Task statement ▸
From the entries below, extract every line that includes the word "bogie".

Recorded data:
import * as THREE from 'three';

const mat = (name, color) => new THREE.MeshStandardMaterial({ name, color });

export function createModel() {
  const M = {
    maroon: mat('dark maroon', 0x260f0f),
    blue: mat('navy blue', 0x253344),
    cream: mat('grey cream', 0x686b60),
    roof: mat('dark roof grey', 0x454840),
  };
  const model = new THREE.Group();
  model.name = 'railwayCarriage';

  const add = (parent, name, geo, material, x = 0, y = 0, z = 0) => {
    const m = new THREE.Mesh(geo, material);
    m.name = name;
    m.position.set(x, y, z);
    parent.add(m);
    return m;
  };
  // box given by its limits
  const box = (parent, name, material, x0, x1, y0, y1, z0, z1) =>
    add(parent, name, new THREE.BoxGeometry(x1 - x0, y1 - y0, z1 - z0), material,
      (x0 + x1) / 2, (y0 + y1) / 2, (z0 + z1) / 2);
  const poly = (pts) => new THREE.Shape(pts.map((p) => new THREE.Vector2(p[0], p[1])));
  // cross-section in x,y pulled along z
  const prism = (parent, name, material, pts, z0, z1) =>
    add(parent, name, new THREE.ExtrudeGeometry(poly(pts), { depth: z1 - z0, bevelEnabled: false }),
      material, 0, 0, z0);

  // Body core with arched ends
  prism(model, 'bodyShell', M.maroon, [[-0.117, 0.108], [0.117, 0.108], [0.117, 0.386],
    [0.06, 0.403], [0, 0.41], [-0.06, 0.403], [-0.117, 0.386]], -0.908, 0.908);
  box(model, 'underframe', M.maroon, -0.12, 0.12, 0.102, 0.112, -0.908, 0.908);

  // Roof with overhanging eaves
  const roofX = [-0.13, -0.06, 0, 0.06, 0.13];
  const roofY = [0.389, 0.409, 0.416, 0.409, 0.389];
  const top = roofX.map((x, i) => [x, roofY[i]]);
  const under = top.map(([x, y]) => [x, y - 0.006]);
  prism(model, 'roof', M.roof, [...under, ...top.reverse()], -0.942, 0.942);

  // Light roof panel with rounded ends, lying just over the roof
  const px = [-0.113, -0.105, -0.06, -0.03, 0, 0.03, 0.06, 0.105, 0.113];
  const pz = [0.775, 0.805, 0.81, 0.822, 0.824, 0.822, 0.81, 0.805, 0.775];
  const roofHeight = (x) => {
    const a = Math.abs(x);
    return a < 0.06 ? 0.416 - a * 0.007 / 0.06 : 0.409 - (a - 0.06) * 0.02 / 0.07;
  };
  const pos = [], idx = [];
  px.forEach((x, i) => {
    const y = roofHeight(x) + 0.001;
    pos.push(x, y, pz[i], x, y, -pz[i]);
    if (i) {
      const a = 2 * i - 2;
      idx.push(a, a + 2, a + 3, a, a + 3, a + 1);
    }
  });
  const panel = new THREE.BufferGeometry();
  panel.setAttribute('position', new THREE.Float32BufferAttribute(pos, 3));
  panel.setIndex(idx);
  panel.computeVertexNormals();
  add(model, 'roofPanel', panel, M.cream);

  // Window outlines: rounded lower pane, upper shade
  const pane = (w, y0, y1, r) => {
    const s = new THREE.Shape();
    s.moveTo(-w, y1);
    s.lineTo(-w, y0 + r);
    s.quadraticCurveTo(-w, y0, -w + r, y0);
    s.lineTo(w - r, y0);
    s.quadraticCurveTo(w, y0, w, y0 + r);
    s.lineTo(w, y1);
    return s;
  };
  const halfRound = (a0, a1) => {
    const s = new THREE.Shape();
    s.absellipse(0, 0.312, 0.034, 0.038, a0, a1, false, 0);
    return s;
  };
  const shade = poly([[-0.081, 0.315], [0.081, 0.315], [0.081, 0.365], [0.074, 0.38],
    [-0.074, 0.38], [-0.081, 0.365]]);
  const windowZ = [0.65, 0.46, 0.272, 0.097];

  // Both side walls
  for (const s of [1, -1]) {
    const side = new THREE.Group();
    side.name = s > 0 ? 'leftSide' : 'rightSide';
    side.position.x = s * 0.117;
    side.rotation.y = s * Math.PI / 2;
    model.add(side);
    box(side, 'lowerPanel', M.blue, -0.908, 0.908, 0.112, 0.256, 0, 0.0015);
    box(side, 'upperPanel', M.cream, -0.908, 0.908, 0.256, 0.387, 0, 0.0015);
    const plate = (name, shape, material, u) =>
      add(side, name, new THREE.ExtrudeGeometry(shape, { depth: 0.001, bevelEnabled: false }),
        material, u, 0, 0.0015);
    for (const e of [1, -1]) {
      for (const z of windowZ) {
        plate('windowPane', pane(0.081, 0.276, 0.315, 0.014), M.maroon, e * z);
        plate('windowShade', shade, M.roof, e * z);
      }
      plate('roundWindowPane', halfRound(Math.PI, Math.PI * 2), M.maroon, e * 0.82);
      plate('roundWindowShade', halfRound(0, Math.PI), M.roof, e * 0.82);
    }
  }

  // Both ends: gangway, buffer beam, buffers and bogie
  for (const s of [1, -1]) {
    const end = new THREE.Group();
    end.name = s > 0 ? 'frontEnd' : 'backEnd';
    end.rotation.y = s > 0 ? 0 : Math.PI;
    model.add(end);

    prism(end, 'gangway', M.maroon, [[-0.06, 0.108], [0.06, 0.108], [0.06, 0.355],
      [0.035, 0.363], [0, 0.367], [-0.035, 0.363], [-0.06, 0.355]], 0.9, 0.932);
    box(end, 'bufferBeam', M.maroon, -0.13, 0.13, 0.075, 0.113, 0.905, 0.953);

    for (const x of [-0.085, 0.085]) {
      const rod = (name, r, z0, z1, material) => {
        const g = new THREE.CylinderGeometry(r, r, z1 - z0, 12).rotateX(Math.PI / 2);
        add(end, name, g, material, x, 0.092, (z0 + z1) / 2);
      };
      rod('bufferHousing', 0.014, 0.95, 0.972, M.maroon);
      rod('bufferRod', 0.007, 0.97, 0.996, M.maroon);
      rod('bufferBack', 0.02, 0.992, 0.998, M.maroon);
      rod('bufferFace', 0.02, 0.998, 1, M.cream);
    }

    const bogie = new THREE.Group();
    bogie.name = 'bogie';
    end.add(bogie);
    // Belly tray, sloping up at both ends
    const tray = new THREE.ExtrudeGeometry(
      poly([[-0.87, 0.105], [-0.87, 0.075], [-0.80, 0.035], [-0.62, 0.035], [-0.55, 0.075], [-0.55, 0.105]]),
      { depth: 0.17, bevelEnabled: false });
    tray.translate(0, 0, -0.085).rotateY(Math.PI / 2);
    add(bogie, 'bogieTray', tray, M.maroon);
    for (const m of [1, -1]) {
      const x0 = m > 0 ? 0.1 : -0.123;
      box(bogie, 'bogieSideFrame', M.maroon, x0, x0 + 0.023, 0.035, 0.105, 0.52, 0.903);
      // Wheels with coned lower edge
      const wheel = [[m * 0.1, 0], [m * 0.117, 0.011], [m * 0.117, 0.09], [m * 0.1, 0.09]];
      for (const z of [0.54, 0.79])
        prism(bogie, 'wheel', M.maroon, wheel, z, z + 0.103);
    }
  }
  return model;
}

Answer area ▸
  // Both ends: gangway, buffer beam, buffers and bogie
    const bogie = new THREE.Group();
    bogie.name = 'bogie';
    end.add(bogie);
    add(bogie, 'bogieTray', tray, M.maroon);
      box(bogie, 'bogieSideFrame', M.maroon, x0, x0 + 0.023, 0.035, 0.105, 0.52, 0.903);
        prism(bogie, 'wheel', M.maroon, wheel, z, z + 0.103);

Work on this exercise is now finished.